Electriq Power, a residential energy storage startup, just closed $3 million more in an equity round from a number of unidentified angel investors. This follows a seed round in 2018, which raised $6 million in financing from GreenSoil Building Innovation Fund and others, according to Crunchbase.
Electriq builds energy storage and management hardware for homes and small businesses. The company’s smallest modular product is an integrated 13.4 kWh system.
The San Leandro, California-based startup is expanding its battery options to include the safer lithium iron phosphate chemistry, according to a release, which adds that the company “was also recently approved for UL9540 system level storage certification in three factories: two in the U.S. and one in China. This certification paves the way for system sales in every market throughout the U.S.”
The Electriq system includes a battery, hybrid battery/solar inverter, home energy management system, and an energy meter for home back-up and energy management.
Frank Magnotti, CEO of the startup, said, “Interest in our solutions has risen steeply as more people work from home and see the necessity of resilient home power.” Long ago, Magnotti co-founded Comverge, a demand response pioneer and one of the earlier VC-funded greentech firms.
Here are some of the competitors in the residential energy storage fray.
- Panasonic’s residential energy storage systems are available in an AC-coupled and a DC-coupled version.
- Yotta Energy’s distributed batteries mount under solar modules.
- Tesla‘s Powerwall
- LG Chem’s Resu
- SolPad gave pv magazine an update on its distributed storage and solar product.
- KiloVault’s 7.5-kW-hr wall-mount energy storage unit for residential and commercial applications is based on a lithium iron phosphate (LiFePO4) battery chemistry. The 7.5 kw-hr unit sells for $4,995 at the Alternative Energy Store and weighs 207 pounds.
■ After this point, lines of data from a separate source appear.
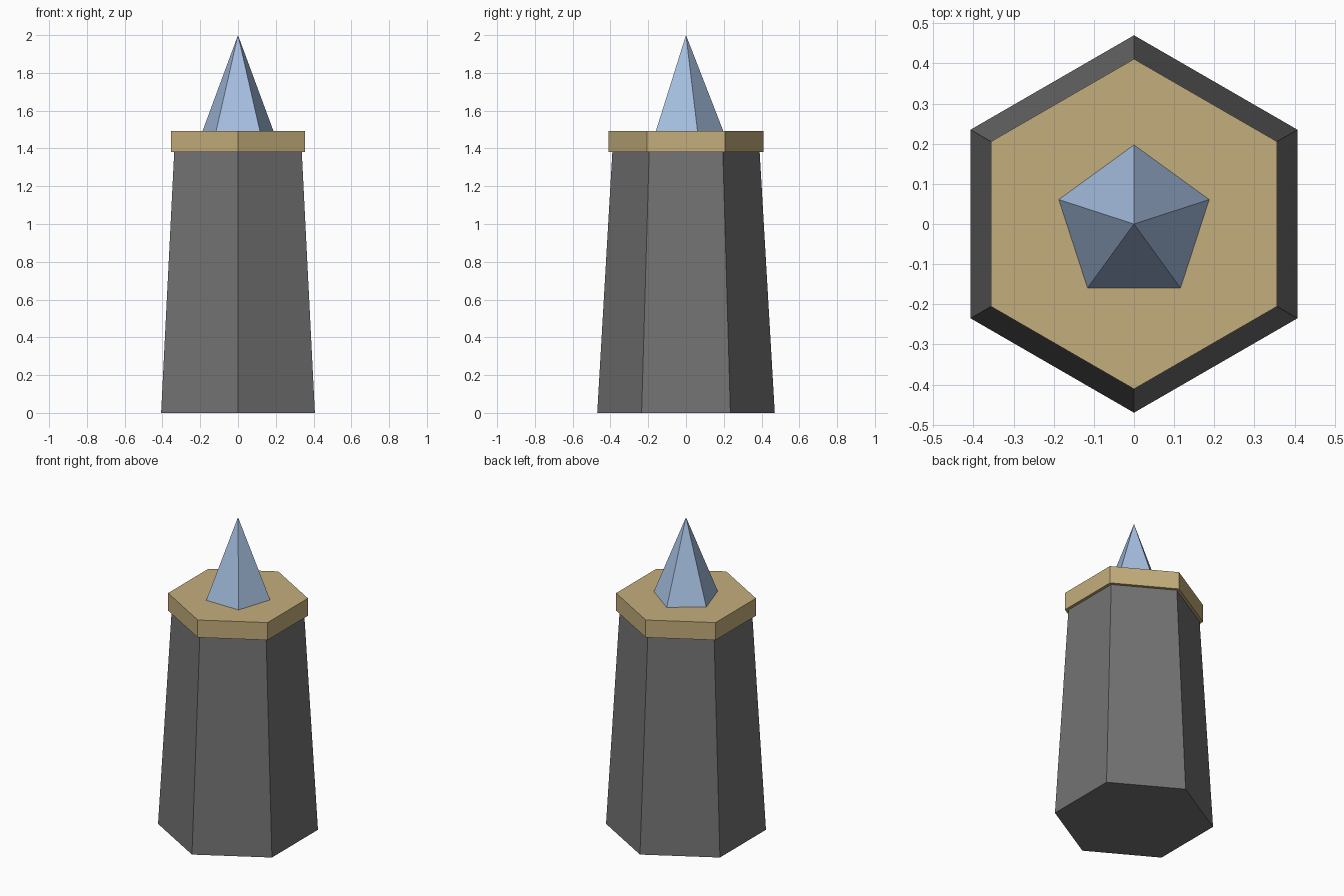
import bpy
import bmesh
import math

if "Cube" in bpy.data.objects:
    bpy.data.objects.remove(bpy.data.objects["Cube"])


def material(name, rgb):
    m = bpy.data.materials.new(name)
    m.diffuse_color = (*rgb, 1.0)
    m.use_nodes = True
    m.node_tree.nodes["Principled BSDF"].inputs["Base Color"].default_value = m.diffuse_color
    return m


def frustum(name, sides, r_low, r_high, z_low, z_high, mat):
    """Flat-faced prism, frustum or pyramid with one corner facing +y."""
    bm = bmesh.new()

    def ring(r, z):
        if r == 0:
            return [bm.verts.new((0, 0, z))]
        angles = [math.pi / 2 + math.tau * i / sides for i in range(sides)]
        return [bm.verts.new((r * math.cos(a), r * math.sin(a), z)) for a in angles]

    low, high = ring(r_low, z_low), ring(r_high, z_high)
    bm.faces.new(low[::-1])
    if r_high:
        bm.faces.new(high)
    for i in range(sides):
        j = (i + 1) % sides
        top = [high[j], high[i]] if r_high else high
        bm.faces.new([low[i], low[j]] + top)
    mesh = bpy.data.meshes.new(name)
    bm.to_mesh(mesh)
    bm.free()
    mesh.materials.append(mat)
    obj = bpy.data.objects.new(name, mesh)
    bpy.context.collection.objects.link(obj)
    return obj


stone = material("dark grey stone", (0.17, 0.17, 0.17))
gold = material("dull gold", (0.55, 0.42, 0.20))
crystal = material("pale blue crystal", (0.38, 0.52, 0.75))

# Tapered hexagonal pillar
frustum("pillar", 6, 0.47, 0.39, 0.0, 1.38, stone)
# Hexagonal collar slab
frustum("collar", 6, 0.411, 0.411, 1.38, 1.493, gold)
# Five-sided crystal spike
frustum("crystal_spike", 5, 0.197, 0.0, 1.493, 2.0, crystal)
- NeoVolta’s 24 kw-hr residential storage entry, according to the CEO, has met the Tesla price, while giving better performance — he quoted the company’s 8.4 kW unit at $18,500 fully installed.